What is Dyslexia?
Dyslexia is a ‘learning difficulty that primarily affects the skills involved in accurate and fluent word reading and spelling’ (British Dyslexia Association, 2009). Dyslexia affects the way information is processed, stored and retrieved. Difficulties with memory, speed of processing, time perception, organisation and sequencing can also be found.
Dyslexia is a genetic disorder and can occur across a range of intellectual abilities and can vary in severity. People with dyslexia often have strong visual, creative and problem solving skills and effective tutoring can help people to use their strengths to overcome their weaknesses.
Dyslexia can coexist with other disorders such as dyspraxia (difficulty with coordination of movements), dyscalculia (difficulty with acquiring basic maths skills) and Attention Deficit Hyperactivity Disorder (affecting concentration and attention). Children who have difficulty with saying what they want to, even though they have ideas, may have a specific language impairment.
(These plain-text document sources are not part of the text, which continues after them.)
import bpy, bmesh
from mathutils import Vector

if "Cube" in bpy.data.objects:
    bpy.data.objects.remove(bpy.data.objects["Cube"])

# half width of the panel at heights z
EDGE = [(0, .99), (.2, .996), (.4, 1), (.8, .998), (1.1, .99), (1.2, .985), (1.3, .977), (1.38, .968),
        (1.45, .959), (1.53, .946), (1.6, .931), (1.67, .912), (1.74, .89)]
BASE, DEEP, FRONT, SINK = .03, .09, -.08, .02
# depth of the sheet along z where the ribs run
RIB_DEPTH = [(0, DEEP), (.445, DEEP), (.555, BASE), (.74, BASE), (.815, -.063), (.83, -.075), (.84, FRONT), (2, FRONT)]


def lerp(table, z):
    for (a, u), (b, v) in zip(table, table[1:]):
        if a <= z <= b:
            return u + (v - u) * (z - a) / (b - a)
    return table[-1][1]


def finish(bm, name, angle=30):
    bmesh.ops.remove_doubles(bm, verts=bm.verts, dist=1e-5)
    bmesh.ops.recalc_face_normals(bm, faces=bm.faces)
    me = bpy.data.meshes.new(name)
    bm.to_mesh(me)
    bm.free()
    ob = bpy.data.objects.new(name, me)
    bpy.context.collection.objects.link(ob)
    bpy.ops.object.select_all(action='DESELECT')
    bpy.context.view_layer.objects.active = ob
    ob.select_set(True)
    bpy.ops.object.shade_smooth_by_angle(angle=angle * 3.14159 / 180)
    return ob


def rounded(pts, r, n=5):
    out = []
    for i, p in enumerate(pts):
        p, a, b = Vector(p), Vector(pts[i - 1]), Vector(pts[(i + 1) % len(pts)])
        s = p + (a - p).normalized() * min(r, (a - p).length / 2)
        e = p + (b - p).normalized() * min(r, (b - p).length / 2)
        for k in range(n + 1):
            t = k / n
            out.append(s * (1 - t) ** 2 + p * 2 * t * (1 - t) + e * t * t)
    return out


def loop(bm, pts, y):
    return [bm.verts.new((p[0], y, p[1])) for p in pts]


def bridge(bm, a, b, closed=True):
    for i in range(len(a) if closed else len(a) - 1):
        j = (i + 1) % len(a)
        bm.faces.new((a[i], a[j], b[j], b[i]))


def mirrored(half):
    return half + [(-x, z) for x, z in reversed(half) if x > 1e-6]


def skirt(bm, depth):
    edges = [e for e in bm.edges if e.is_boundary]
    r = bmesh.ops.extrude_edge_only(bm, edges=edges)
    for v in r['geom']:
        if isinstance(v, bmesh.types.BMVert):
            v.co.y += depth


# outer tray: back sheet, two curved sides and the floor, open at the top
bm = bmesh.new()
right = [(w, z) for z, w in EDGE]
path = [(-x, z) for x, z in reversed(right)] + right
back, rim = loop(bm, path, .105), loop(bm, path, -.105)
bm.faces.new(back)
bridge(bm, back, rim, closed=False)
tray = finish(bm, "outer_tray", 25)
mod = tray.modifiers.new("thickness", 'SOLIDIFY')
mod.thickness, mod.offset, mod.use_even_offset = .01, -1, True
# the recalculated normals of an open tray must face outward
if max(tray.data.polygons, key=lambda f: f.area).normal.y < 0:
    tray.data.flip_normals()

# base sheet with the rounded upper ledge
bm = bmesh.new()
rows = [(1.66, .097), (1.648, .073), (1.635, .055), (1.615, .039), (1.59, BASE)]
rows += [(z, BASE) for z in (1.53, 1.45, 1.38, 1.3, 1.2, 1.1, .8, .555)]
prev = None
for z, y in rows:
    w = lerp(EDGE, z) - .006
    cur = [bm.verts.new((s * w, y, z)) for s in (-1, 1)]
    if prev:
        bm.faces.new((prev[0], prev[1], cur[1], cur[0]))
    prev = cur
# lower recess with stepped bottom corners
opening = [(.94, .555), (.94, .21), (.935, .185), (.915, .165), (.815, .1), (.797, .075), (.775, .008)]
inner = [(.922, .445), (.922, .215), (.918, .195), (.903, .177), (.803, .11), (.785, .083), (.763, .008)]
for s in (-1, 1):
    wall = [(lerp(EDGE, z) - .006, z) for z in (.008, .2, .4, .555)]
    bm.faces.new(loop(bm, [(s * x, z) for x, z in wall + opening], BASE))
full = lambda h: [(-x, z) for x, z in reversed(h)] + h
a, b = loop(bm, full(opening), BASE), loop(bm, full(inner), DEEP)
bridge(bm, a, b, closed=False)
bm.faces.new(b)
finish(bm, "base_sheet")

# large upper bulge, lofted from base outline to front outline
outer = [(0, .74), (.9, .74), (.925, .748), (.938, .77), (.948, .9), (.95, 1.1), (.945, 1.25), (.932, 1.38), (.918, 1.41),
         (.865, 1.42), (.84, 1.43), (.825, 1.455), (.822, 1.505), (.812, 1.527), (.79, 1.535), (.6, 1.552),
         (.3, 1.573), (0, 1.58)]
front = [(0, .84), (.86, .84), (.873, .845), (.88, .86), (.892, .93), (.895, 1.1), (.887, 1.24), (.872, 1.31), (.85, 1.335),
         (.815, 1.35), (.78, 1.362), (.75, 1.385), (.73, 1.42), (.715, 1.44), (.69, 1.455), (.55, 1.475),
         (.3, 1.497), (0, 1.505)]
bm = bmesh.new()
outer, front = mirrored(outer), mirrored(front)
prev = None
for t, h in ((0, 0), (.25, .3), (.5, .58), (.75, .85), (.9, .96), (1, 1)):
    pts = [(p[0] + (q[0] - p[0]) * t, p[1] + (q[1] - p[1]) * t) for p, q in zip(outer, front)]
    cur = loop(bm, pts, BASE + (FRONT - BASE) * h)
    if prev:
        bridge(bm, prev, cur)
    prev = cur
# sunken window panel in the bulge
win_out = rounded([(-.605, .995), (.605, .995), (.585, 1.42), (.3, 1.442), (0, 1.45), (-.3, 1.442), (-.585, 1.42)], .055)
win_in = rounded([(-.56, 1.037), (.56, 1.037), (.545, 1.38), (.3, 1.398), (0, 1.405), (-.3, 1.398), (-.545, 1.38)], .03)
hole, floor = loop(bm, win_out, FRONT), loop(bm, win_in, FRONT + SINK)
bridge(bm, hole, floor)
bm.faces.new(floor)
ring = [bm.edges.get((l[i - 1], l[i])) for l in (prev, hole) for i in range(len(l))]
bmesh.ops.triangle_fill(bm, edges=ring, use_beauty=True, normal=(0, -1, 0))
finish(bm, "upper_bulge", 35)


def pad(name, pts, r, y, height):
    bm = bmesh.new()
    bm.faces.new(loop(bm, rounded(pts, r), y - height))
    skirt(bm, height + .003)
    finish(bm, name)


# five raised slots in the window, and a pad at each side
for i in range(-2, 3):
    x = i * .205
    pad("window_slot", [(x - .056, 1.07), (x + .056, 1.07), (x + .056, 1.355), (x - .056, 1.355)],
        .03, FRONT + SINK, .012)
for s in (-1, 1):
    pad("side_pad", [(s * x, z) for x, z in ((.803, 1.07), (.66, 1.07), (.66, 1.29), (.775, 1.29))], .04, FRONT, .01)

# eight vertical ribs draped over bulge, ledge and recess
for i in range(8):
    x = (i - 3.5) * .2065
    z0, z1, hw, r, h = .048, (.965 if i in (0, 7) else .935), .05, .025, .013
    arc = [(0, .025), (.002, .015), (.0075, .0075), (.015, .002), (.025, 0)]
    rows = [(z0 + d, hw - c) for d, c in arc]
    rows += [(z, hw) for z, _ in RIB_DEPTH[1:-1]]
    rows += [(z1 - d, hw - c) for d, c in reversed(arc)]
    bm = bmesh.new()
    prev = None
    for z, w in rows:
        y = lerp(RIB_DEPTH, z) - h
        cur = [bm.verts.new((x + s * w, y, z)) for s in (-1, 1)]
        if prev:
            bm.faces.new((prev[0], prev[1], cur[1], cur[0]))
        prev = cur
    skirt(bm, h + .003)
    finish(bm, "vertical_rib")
Specific visual difficulties such as blurry letters and words which appear to move on the page may be due to Irlen Syndrome which requires a separate diagnosis so appropriate support can be provided.